* **WHAT YOU ARE ASKED TO DO**
Among the lines below, list those containing the string "faces".

[Source texts of formatted documents]
# # # #
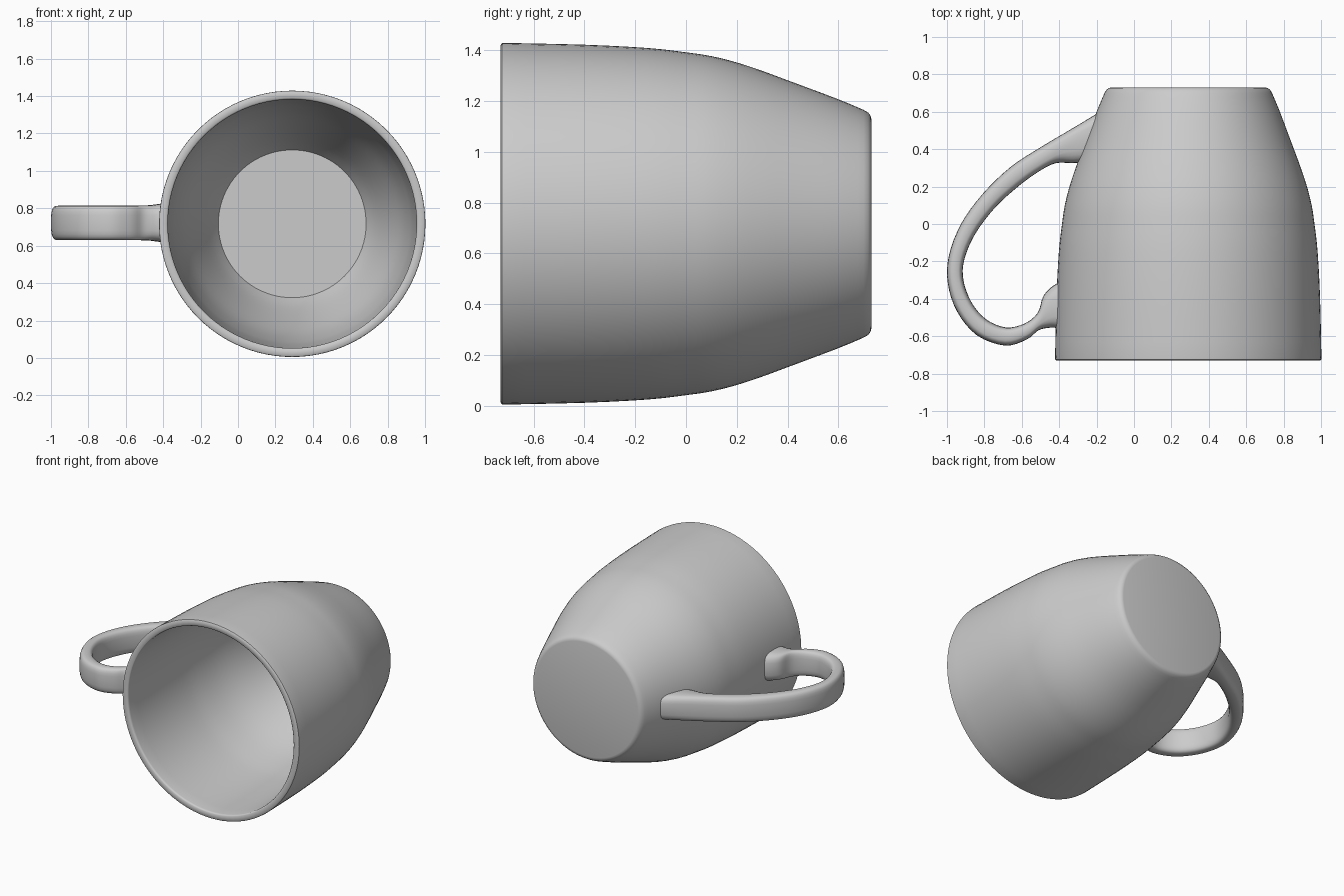
import bpy, bmesh
from math import cos, sin, pi, copysign
from mathutils import Vector

if "Cube" in bpy.data.objects:
    bpy.data.objects.remove(bpy.data.objects["Cube"])

CX, CZ = 0.29, 0.717


def smooth_points(pts, steps):
    """Catmull-Rom through the points, any dimension."""
    pts = [Vector(p) for p in pts]
    out = []
    for i in range(len(pts) - 1):
        a, b = pts[max(i - 1, 0)], pts[i]
        c, d = pts[i + 1], pts[min(i + 2, len(pts) - 1)]
        for k in range(steps):
            t = k / steps
            out.append(0.5 * (2 * b + (c - a) * t + (2 * a - 5 * b + 4 * c - d) * t * t
                              + (3 * b - a - 3 * c + d) * t ** 3))
    return out + [pts[-1]]


def skin(name, rings):
    """Bridge closed rings of points and cap both ends."""
    bm = bmesh.new()
    loops = [[bm.verts.new(p) for p in ring] for ring in rings]
    n = len(loops[0])
    for a, b in zip(loops, loops[1:]):
        for j in range(n):
            k = (j + 1) % n
            bm.faces.new((a[j], a[k], b[k], b[j]))
    bm.faces.new(loops[0])
    bm.faces.new(loops[-1])
    bmesh.ops.recalc_face_normals(bm, faces=bm.faces)
    mesh = bpy.data.meshes.new(name)
    bm.to_mesh(mesh)
    bm.free()
    obj = bpy.data.objects.new(name, mesh)
    bpy.context.collection.objects.link(obj)
    bpy.ops.object.select_all(action='DESELECT')
    obj.select_set(True)
    bpy.context.view_layer.objects.active = obj
    bpy.ops.object.shade_smooth_by_angle(angle=0.7)
    return obj


# Mug body: (radius, y) profiles lathed around the y axis
outer = [(0.712, -0.715), (0.705, -0.4), (0.692, -0.15), (0.675, 0.0), (0.66, 0.1),
         (0.635, 0.2), (0.602, 0.3), (0.565, 0.4), (0.49, 0.6), (0.448, 0.7)]
inner = [(0.395, 0.685), (0.445, 0.59), (0.52, 0.4), (0.588, 0.2), (0.628, 0.0),
         (0.645, -0.15), (0.658, -0.4), (0.665, -0.715)]
profile = ([(0.412, 0.73), (0.425, 0.727), (0.438, 0.717)]
           + [tuple(p) for p in reversed(smooth_points(outer, 3))]
           + [(0.711, -0.725), (0.704, -0.73), (0.673, -0.73), (0.667, -0.725)]
           + [tuple(p) for p in reversed(smooth_points(inner, 3))])
SEG = 96
skin("mug_body", [[(CX + r * cos(2 * pi * j / SEG), y, CZ + r * sin(2 * pi * j / SEG))
                   for j in range(SEG)] for r, y in profile])

# Handle: outer edge x, y, inner edge x, y, half width in z
stations = [
    (-0.165, 0.61, -0.275, 0.33, 0.092),
    (-0.21, 0.583, -0.33, 0.325, 0.092),
    (-0.34, 0.505, -0.42, 0.325, 0.092),
    (-0.50, 0.41, -0.51, 0.28, 0.092),
    (-0.66, 0.305, -0.62, 0.20, 0.092),
    (-0.81, 0.16, -0.745, 0.085, 0.092),
    (-0.925, 0.0, -0.85, -0.055, 0.092),
    (-0.99, -0.17, -0.907, -0.19, 0.092),
    (-0.995, -0.32, -0.912, -0.30, 0.092),
    (-0.945, -0.47, -0.868, -0.42, 0.092),
    (-0.84, -0.595, -0.79, -0.51, 0.092),
    (-0.69, -0.65, -0.685, -0.553, 0.092),
    (-0.575, -0.618, -0.585, -0.532, 0.092),
    (-0.51, -0.568, -0.515, -0.475, 0.093),
    (-0.455, -0.555, -0.487, -0.39, 0.095),
    (-0.42, -0.555, -0.445, -0.34, 0.10),
    (-0.395, -0.56, -0.39, -0.305, 0.105),
]


def power(v, e):
    return copysign(abs(v) ** e, v)


rings = []
for ox, oy, ix, iy, w in smooth_points(stations, 4):
    mid = Vector(((ox + ix) / 2, (oy + iy) / 2, 0.722))
    half = Vector(((ox - ix) / 2, (oy - iy) / 2, 0))
    rings.append([mid + half * power(cos(2 * pi * j / 24), 0.6)
                  + Vector((0, 0, w * power(sin(2 * pi * j / 24), 0.6))) for j in range(24)])
skin("handle", rings)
# # # #
* **ANSWER SECTION**
            bm.faces.new((a[j], a[k], b[k], b[j]))
    bm.faces.new(loops[0])
    bm.faces.new(loops[-1])
    bmesh.ops.recalc_face_normals(bm, faces=bm.faces)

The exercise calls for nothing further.